Circuit Judge William Gordon granted the NCAA's request for a new trial in a lawsuit filed by timber dealer Ray Keller of Stevenson, but he did not set a date.

Gordon said in a 13-page opinion that the multimillion-dollar verdict wasn't supported by evidence, and he ruled the award "is the result of passion or prejudice." He also said sided with several other arguments by the NCAA, including a claim that jurors at the trial in Scottsboro heard improper instructions before siding with Keller.

An attorney for Keller, Archie Lamb, said he would either ask Gordon to reconsider the decision or appeal directly to the Alabama Supreme Court.

"We just have to decide which is the better course of action," said Lamb.

The NCAA did not immediately return a message seeking comment.

Keller, a fan with whom the university severed ties because of a lengthy NCAA investigation, argued that the NCAA slandered and libeled him when it announced penalties against Alabama in 2002 by referring to him and others as "rogue boosters," "parasites" and "pariahs."

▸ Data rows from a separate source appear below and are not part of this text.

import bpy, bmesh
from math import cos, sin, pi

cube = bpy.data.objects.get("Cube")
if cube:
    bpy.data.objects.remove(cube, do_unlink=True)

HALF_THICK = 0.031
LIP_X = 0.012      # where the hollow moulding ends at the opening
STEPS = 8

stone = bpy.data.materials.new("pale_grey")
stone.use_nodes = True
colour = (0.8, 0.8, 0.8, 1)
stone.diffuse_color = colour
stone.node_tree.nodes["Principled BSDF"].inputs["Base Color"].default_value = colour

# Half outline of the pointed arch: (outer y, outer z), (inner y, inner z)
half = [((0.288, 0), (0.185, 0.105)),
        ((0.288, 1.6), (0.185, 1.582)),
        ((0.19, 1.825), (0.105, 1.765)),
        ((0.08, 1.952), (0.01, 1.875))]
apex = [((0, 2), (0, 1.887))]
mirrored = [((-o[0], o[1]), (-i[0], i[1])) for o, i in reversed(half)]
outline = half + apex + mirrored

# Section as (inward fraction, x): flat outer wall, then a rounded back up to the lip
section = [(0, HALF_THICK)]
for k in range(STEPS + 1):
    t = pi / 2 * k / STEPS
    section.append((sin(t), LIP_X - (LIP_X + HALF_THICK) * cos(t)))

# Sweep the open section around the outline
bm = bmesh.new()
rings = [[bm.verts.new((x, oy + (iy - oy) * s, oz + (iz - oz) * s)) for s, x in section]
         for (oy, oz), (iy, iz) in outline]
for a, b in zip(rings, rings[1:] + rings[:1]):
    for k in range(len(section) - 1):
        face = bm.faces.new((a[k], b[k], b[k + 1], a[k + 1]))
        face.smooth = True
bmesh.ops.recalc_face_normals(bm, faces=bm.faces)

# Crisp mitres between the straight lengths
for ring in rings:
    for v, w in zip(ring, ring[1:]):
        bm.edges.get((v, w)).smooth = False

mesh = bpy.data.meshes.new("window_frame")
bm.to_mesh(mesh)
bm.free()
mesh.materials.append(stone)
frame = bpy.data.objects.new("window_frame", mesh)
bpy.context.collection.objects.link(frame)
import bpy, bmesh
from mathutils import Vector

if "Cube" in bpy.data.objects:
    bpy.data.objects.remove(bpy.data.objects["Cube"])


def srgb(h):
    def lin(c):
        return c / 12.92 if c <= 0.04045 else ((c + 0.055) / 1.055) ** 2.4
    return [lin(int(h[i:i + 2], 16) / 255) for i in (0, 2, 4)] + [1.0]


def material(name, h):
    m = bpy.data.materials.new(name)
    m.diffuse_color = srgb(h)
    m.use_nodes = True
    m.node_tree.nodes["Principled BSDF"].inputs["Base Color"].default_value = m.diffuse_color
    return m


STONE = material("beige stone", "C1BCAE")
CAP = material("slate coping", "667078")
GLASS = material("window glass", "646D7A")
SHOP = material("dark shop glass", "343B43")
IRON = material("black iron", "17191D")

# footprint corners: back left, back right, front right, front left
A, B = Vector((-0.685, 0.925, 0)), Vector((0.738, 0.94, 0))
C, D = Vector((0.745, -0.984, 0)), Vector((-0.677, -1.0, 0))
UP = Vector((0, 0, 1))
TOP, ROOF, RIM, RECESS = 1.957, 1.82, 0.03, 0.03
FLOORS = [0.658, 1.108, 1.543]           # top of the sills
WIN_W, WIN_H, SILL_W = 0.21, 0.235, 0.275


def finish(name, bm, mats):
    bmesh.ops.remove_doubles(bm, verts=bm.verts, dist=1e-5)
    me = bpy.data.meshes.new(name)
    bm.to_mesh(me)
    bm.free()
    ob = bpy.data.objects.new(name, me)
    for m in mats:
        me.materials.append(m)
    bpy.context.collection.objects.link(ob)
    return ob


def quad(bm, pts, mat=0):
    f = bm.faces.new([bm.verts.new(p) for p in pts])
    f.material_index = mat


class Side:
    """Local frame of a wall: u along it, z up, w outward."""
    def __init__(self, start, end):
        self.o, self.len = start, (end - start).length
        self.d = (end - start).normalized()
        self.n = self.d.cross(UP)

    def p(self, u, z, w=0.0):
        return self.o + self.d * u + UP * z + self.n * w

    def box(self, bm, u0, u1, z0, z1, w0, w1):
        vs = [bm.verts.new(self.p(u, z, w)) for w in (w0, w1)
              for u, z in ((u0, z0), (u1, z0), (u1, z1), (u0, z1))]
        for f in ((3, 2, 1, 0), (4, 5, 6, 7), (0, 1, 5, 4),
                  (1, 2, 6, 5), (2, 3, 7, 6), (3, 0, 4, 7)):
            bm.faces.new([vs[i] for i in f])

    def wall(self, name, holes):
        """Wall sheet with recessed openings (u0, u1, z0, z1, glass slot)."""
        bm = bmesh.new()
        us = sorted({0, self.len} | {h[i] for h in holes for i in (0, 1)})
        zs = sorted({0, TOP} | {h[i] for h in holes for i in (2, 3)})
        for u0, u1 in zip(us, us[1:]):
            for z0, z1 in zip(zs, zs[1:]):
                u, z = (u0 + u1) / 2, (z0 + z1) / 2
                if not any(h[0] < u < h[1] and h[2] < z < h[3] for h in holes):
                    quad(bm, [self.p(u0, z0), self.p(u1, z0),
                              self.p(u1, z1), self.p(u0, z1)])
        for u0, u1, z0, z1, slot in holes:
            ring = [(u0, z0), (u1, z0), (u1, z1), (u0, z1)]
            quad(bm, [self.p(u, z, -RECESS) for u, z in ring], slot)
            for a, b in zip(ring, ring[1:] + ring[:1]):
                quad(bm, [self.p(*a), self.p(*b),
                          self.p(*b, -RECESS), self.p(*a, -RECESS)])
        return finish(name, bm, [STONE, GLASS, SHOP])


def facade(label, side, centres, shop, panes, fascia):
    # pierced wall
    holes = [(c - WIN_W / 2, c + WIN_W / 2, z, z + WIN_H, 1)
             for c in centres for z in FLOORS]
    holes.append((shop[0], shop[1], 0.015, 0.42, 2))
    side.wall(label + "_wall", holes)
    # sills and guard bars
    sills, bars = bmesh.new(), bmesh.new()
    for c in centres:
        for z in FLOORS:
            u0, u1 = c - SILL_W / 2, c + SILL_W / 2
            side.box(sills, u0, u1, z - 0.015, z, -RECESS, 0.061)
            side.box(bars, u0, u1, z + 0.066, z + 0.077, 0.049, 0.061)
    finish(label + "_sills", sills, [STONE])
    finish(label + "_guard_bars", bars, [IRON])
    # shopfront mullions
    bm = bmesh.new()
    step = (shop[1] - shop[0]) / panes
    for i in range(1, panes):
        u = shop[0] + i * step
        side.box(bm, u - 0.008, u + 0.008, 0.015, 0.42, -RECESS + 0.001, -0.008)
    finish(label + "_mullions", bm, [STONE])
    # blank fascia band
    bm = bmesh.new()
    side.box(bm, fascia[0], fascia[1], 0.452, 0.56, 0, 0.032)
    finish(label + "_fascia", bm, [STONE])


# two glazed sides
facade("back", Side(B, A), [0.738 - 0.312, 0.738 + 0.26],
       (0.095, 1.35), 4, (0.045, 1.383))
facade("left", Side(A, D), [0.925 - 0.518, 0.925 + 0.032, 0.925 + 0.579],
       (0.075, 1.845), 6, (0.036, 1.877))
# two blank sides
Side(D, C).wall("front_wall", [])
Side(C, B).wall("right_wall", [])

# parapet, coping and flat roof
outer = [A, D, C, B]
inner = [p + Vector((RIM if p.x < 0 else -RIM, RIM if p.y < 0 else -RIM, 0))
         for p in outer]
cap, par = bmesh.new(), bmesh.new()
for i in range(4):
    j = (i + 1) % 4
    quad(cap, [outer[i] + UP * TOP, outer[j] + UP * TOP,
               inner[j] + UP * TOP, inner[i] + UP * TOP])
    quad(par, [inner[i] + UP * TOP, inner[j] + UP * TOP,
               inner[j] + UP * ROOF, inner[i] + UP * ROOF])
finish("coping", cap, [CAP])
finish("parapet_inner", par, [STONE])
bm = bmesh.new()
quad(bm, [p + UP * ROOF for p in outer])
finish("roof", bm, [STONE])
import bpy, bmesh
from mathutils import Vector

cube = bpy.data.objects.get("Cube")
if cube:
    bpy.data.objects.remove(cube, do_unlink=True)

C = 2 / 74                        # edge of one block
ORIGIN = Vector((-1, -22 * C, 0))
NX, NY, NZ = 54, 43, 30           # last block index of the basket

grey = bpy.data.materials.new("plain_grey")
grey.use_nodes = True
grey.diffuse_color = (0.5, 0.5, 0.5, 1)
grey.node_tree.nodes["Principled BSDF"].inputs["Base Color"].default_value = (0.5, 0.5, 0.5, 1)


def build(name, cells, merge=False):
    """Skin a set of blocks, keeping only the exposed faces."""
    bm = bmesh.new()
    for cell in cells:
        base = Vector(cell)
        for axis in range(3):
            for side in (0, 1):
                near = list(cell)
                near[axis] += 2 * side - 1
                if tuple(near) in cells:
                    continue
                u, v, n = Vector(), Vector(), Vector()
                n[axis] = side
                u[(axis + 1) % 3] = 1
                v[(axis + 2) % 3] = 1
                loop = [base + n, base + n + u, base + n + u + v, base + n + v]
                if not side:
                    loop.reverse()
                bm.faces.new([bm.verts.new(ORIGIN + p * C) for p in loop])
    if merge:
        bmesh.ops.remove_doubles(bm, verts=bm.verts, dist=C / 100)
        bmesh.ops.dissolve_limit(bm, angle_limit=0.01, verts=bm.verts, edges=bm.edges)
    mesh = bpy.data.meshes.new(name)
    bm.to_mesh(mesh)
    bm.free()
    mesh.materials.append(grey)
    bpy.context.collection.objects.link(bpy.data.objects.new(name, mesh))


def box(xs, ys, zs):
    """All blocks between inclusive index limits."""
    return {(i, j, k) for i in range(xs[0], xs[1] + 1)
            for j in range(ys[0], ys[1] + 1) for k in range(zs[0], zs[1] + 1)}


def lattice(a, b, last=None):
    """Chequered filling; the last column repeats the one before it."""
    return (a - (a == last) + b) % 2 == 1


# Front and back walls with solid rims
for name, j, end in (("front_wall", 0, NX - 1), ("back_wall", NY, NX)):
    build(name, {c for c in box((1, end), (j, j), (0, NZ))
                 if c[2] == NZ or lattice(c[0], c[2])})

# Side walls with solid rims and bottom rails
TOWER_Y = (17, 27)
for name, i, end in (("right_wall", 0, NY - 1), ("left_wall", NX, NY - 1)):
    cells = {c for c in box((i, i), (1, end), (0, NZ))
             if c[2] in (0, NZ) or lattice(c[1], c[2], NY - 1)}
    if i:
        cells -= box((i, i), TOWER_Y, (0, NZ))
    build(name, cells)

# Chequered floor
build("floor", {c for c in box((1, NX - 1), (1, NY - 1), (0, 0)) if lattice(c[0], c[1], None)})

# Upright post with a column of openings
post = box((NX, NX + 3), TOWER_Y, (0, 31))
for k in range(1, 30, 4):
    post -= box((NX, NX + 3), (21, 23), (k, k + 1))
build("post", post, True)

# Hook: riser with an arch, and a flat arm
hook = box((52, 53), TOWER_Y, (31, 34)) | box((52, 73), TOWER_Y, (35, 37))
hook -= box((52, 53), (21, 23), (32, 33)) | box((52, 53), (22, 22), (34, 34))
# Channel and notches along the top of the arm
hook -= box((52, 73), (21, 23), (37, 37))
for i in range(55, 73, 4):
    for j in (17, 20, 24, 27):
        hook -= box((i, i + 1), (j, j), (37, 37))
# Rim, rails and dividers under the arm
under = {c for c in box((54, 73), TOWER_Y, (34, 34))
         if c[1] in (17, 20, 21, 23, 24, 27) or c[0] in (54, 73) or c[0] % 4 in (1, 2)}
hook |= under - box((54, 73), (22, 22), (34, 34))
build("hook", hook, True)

The NCAA said it never publicly identified Keller in its report or during a news conference announcing the findings. It portrayed him as a rabid fan who lost all perspective on the game, giving "$100 handshakes" to a recruit and having improper contacts with other Tide recruits.

The NCAA investigation into Alabama recruiting practices were the subject of countless newspaper articles, radio call-in shows and Internet postings for several years, and Keller's name was widely used in media accounts. A Jackson County jury ruled in Keller's favor in November after hearing three weeks of testimony in Scottsboro.

Jurors awarded him $3 million in punitive damages, $1 million for mental anguish, $500,000 for economic loss and $500,000 for damage to reputation. He had sought $33.5 million.

The trial included testimony from former Crimson Tide coach Gene Stallings, who is still wildly popular for leading Alabama to its last national championship. In testimony that helped Keller, Stallings denied knowing him and said Keller held no sway with the football program.

The jury deliberated less than six hours over two days to reach the verdict.

Gordon is a retired judge from Montgomery who presided over the end of the trial afte the original judge suffered a heart attack outside of court.

Another lawsuit filed over the investigation resulted in a $30 million verdict in Tuscaloosa County against a former recruiting analyst who provided information to the NCAA, but that judgment was overturned on appeal.

(Copyright 2008 by The Associated Press. All Rights Reserved.)